Moreover, those not displaced are grappling with difficulty accessing medical services. The World Health Organization in its latest report announced that of 27 million Yemeni population, 18.8 million are in urgent food aid needs. And 14.8 million urgently require medical and health services.
And growing poor help conditions, the airstrikes, and blockade imposed on a major part of Yemen compound the situation for the aid agencies operating there.
Saudi Arabia-UAE disputes resurface as the war unfolds
The United Arab Emirates (UAE) is one of the Arab parties participating in the Saudi-led alliance. But the small Arab state at the beginning had no interest in joining the anti-Yemeni campaign.
Reports suggest that despite the fact that the UAE is the second largest participant in the war with its 30 fighter jets and a large number of ground troops, it does not want Riyadh to come out as a winner. David Hearst, a West Asia-based British correspondent, in his article published by the Middle East Eye news portal highlighted the Riyadh-Abu Dhabi differences, asserting that the two’s rivalry was majorly over who should lead the Sunni Arab world.
Hearst continued that the Emirati leaders want to set up roadblocks ahead of Saudi-sponsored power transition in Yemen. The major focus, he added, was to see the government of Hadi, which includes ministers from the Muslim Brotherhood-affiliated Al-Islah party, collapsing in a bid to replace the Saudi-recognized president with Ahmad Ali Saleh, the son of the former president Ali Abdullah Saleh who once led the Presidential Guard and served also as Yemen ambassador to Abu Dhabi.

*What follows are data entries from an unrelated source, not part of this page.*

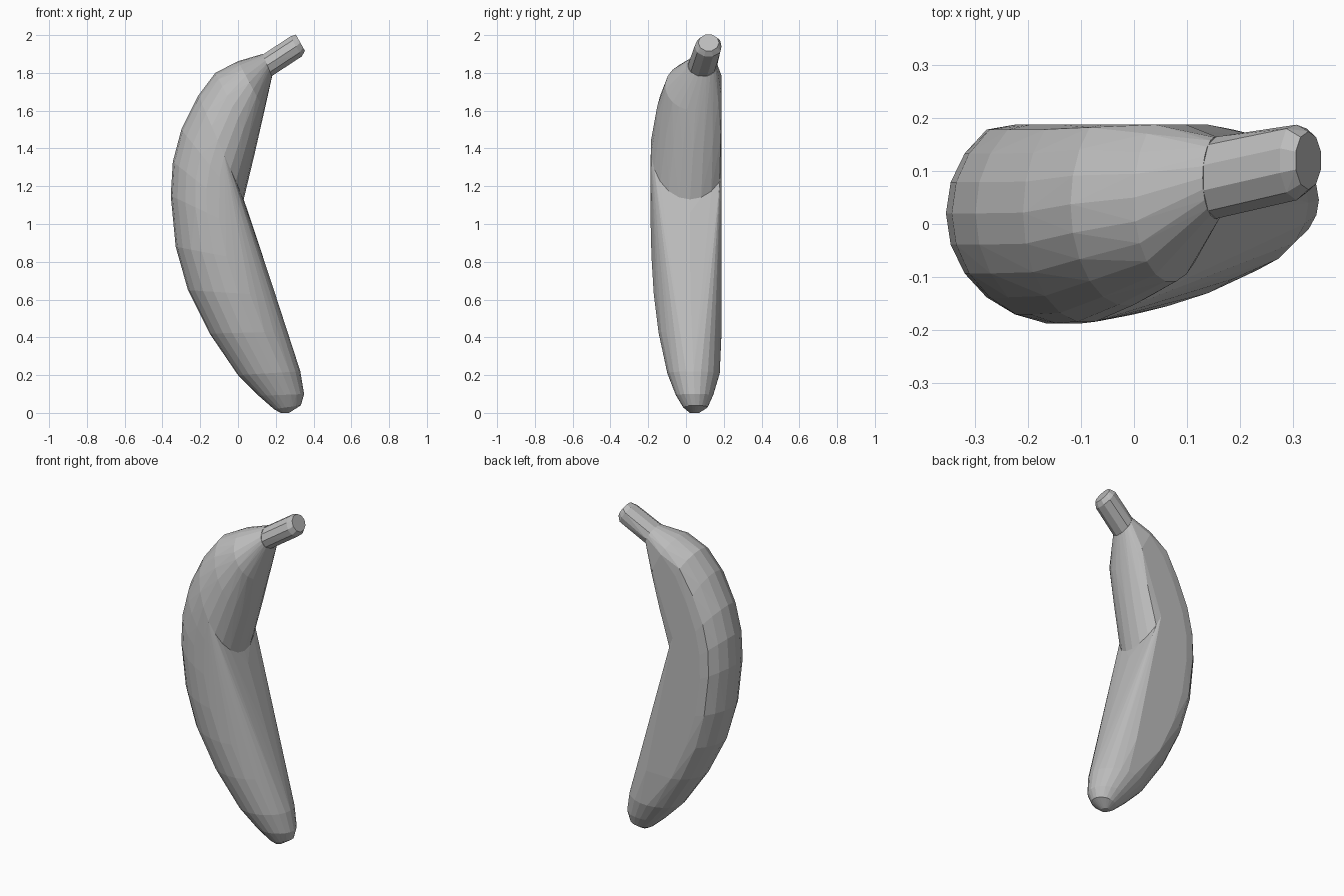
import bpy, bmesh, math
from mathutils import Vector

cube = bpy.data.objects.get("Cube")
if cube:
    bpy.data.objects.remove(cube, do_unlink=True)

grey = bpy.data.materials.new("plain grey")
grey.use_nodes = True
colour = (0.5, 0.5, 0.5, 1)
grey.diffuse_color = colour
grey.node_tree.nodes["Principled BSDF"].inputs["Base Color"].default_value = colour

BACK = 0.188  # the back of the fruit is sliced flat here


def ring(outer, inner, front, back, sides):
    """Oval section between an outer and an inner (x, z) point."""
    a, b = Vector(outer), Vector(inner)
    mid, half = (a + b) / 2, (b - a) / 2
    for i in range(sides):
        t = math.tau * (i + 0.5) / sides if sides < 12 else math.tau * i / sides
        p = mid + half * math.cos(t)
        y = (front + back) / 2 + (back - front) / 2 * math.sin(t)
        yield p.x, min(y, BACK), p.y


def convex_part(name, sections, sides):
    """Wrap a taut skin round a row of sections."""
    bm = bmesh.new()
    for s in sections:
        for co in ring(*s, sides):
            bm.verts.new(co)
    bmesh.ops.remove_doubles(bm, verts=bm.verts, dist=0.002)
    result = bmesh.ops.convex_hull(bm, input=bm.verts)
    loose = {g for g in result["geom_interior"] + result["geom_unused"]
             if isinstance(g, bmesh.types.BMVert)}
    bmesh.ops.delete(bm, geom=list(loose), context="VERTS")
    bmesh.ops.dissolve_limit(bm, angle_limit=math.radians(1),
                             verts=bm.verts, edges=bm.edges)
    bmesh.ops.recalc_face_normals(bm, faces=bm.faces)
    mesh = bpy.data.meshes.new(name)
    bm.to_mesh(mesh)
    bm.free()
    mesh.materials.append(grey)
    obj = bpy.data.objects.new(name, mesh)
    bpy.context.collection.objects.link(obj)
    return obj


# Sections: outer (x, z), inner (x, z), front y, back y
seam = ((-0.21, 1.68), (0.03, 1.13), -0.187, 0.23)
neck = ((0.13, 1.90), (0.18, 1.78), 0.01, 0.165)

# Long lower body, tapering to the blossom tip
convex_part("lower_body", [
    seam,
    ((-0.30, 1.50), (0.055, 1.06), -0.19, 0.23),
    ((-0.345, 1.33), (0.07, 1.00), -0.19, 0.23),
    ((-0.356, 1.15), (0.09, 0.94), -0.19, 0.23),
    ((-0.33, 0.88), (0.14, 0.79), -0.185, 0.23),
    ((-0.265, 0.65), (0.20, 0.62), -0.173, 0.22),
    ((-0.15, 0.42), (0.26, 0.43), -0.147, 0.21),
    ((0.00, 0.20), (0.33, 0.22), -0.10, 0.18),
    ((0.11, 0.09), (0.35, 0.10), -0.055, 0.145),
    ((0.19, 0.02), (0.333, 0.04), -0.015, 0.115),
    ((0.225, 0.00), (0.27, 0.00), 0.02, 0.07),
], 22)

# Upper body, bending towards the stem
convex_part("upper_body", [
    seam,
    ((-0.12, 1.80), (0.09, 1.38), -0.155, 0.23),
    ((0.00, 1.862), (0.14, 1.60), -0.11, 0.21),
    neck,
], 22)

# Stubby stem with a bevelled end
convex_part("stem", [
    neck,
    ((0.275, 1.995), (0.34, 1.885), 0.045, 0.195),
    ((0.305, 2.005), (0.355, 1.915), 0.065, 0.175),
], 10)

Reports say that the UAE leaders before the war notified the former president and his son of when the Operation Decisive Storm will be launched. Sources also hold that Mohammed bin Zayed Al Nahyan, the crown prince of the UAE, in advance informed Ali Abdullah Saleh of an attack details, a move that helped him relocate to survive the air raids that were to strike his house.